The report estimates the cost of producing market data ranges from EUR1.5 and EUR10 million per exchange, while the average market data revenues at large US, European and Canadian exchanges are far above EUR100 million per exchange, a figure that is rapidly rising.

Meanwhile, investors are feeling the pain. In a recent survey by IPUG and Cossiom based on 63 European buy and sell-side firms, 40 to 50 per cent of all data users had reduced their data purchase across regions, while 80 per cent knew of cases where financial institutions had eliminated or curtailed investments, due to high costs.

"The increased cost of data is forcing many asset managers to significantly scale back data purchases. This leads to less informed markets and decreased competition. The high cost of data also negatively affects the net performance of investment funds and, by way of consequence, the return to investors. The recommended principles help remedy this situation and address those concerns," says Tanguy van de Werve, EFAMA director general. 

The report recommends three principles for regulating market data costs. Firstly, the price of market data and connectivity should be based on the costs of producing and distributing the data with a “reasonable mark-up”. In addition, trading venues should standardise key market data contract definitions, and licensing contracts should be simplified to ease the burden of administration on broker-dealers.

“Excessive market data fees harm investors and their beneficiaries, including pension funds who require reliable returns to fund workers' retirement,” said Bryan Corbett, president and CEO of Managed Funds Association. 

“Access to market data enables investors to participate in capital markets, increases liquidity, and better serves all market participants. Market data fees must be closely related to the production costs of the data in the US and around the world." 

Nevertheless, exchanges argue that their fees are reasonable, and that rising costs are not affecting investors. The Federation of European Securities Exchanges (FESE), the trade body for exchanges, said in a white paper last year: “Exchanges are not “the last mile” of market data distribution: changes in market data costs are therefore not necessarily due to exchanges, which are not responsible for mark-ups and/or other fees charged by other participants in the value chain.”

Furthermore, FESE argues that current charging structures for market data are “unlikely to have significant detrimental effects on market outcomes for investors”.

“Fees charged by fund managers to end-investors typically range between 0.3 to 1.5 per cent of assets under management, whereas the portion of such fees attributed to market data only represent 0.001 to 0.005 per cent.
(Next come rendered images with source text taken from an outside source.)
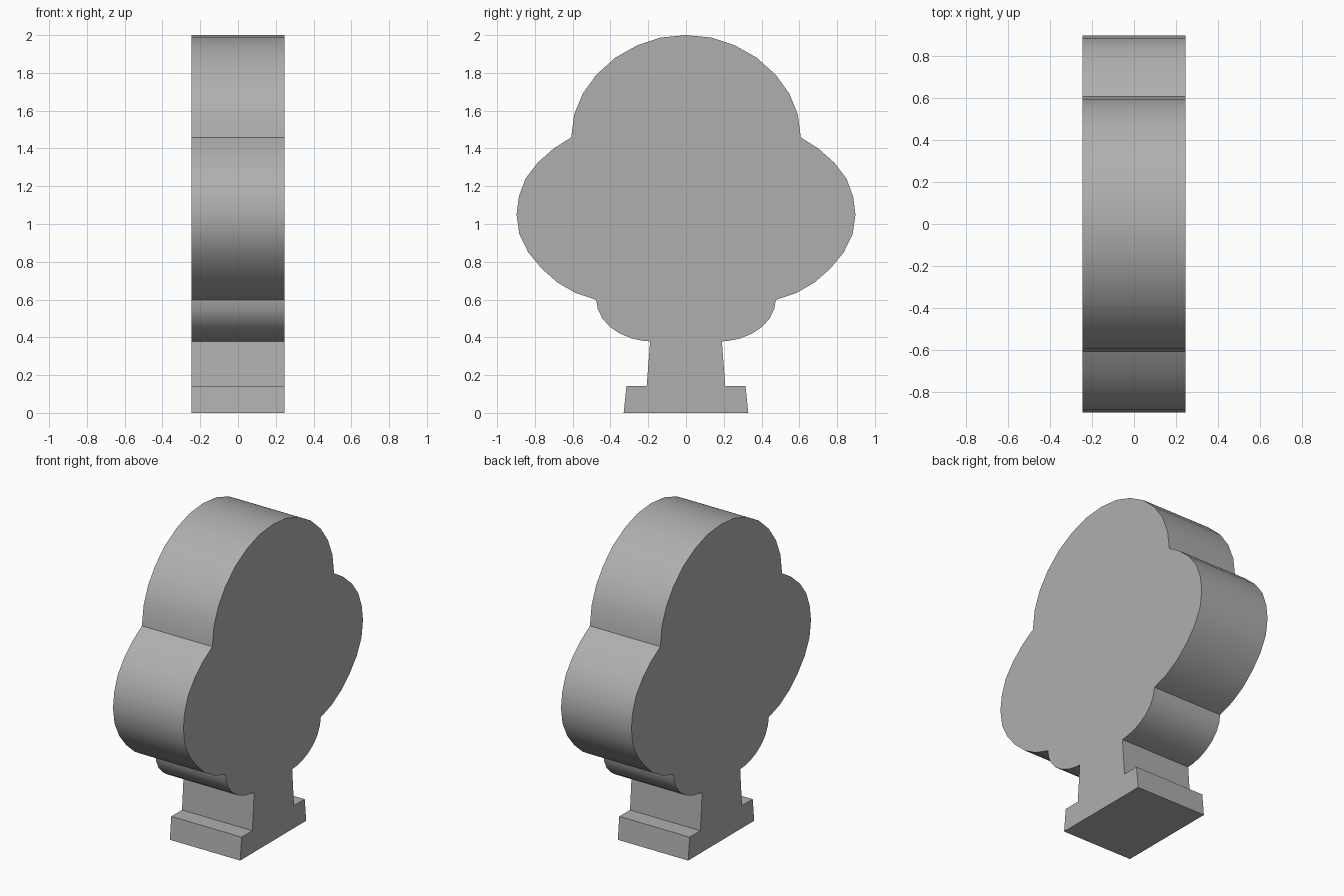
import bpy, bmesh, math

if "Cube" in bpy.data.objects:
    bpy.data.objects.remove(bpy.data.objects["Cube"])

HALF_DEPTH = 0.246

# Half outlines (y, z), from the top centre down the right side
top_lobe = [(0, 2), (0.135, 1.987), (0.26, 1.945), (0.375, 1.88),
            (0.475, 1.79), (0.547, 1.69), (0.592, 1.58)]
side_lobe = [(0.608, 1.458), (0.70, 1.40), (0.785, 1.325), (0.85, 1.24),
             (0.885, 1.145), (0.897, 1.05), (0.882, 0.945), (0.835, 0.85),
             (0.765, 0.765), (0.68, 0.69), (0.585, 0.635)]
lower_lobe = [(0.475, 0.598), (0.467, 0.55), (0.443, 0.50), (0.402, 0.455),
              (0.35, 0.42), (0.29, 0.395), (0.235, 0.383)]
trunk_and_foot = [(0.19, 0.378), (0.208, 0.142), (0.315, 0.142), (0.33, 0)]


def extrude_mirrored(name, half, depth):
    """Mirror a half outline across y = 0 and extrude it along x."""
    outline = half + [(-y, z) for y, z in reversed(half) if y > 0]
    bm = bmesh.new()
    face = bm.faces.new([bm.verts.new((-depth, y, z)) for y, z in outline])
    result = bmesh.ops.extrude_face_region(bm, geom=[face], use_keep_orig=True)
    moved = [v for v in result["geom"] if isinstance(v, bmesh.types.BMVert)]
    bmesh.ops.translate(bm, verts=moved, vec=(2 * depth, 0, 0))
    bmesh.ops.recalc_face_normals(bm, faces=bm.faces)
    mesh = bpy.data.meshes.new(name)
    bm.to_mesh(mesh)
    bm.free()
    obj = bpy.data.objects.new(name, mesh)
    bpy.context.collection.objects.link(obj)
    return obj


# Flat tree-shaped block: rounded crown, trunk and stepped foot in one solid
tree = extrude_mirrored("tree_block",
                        top_lobe + side_lobe + lower_lobe + trunk_and_foot,
                        HALF_DEPTH)

# Darker grey finish
grey = bpy.data.materials.new("dark_grey")
grey.diffuse_color = (0.43, 0.43, 0.43, 1)
grey.use_nodes = True
grey.node_tree.nodes["Principled BSDF"].inputs["Base Color"].default_value = grey.diffuse_color
tree.data.materials.append(grey)

# Smooth the lobes, keep the creases and rims sharp
bpy.context.view_layer.objects.active = tree
tree.select_set(True)
bpy.ops.object.shade_smooth_by_angle(angle=math.radians(30))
Fees ultimately charged by large brokers to end investors represent 2 bp of value of trading, and market data fees represent 1.2 per cent of such fees charged to end investors,” said FESE.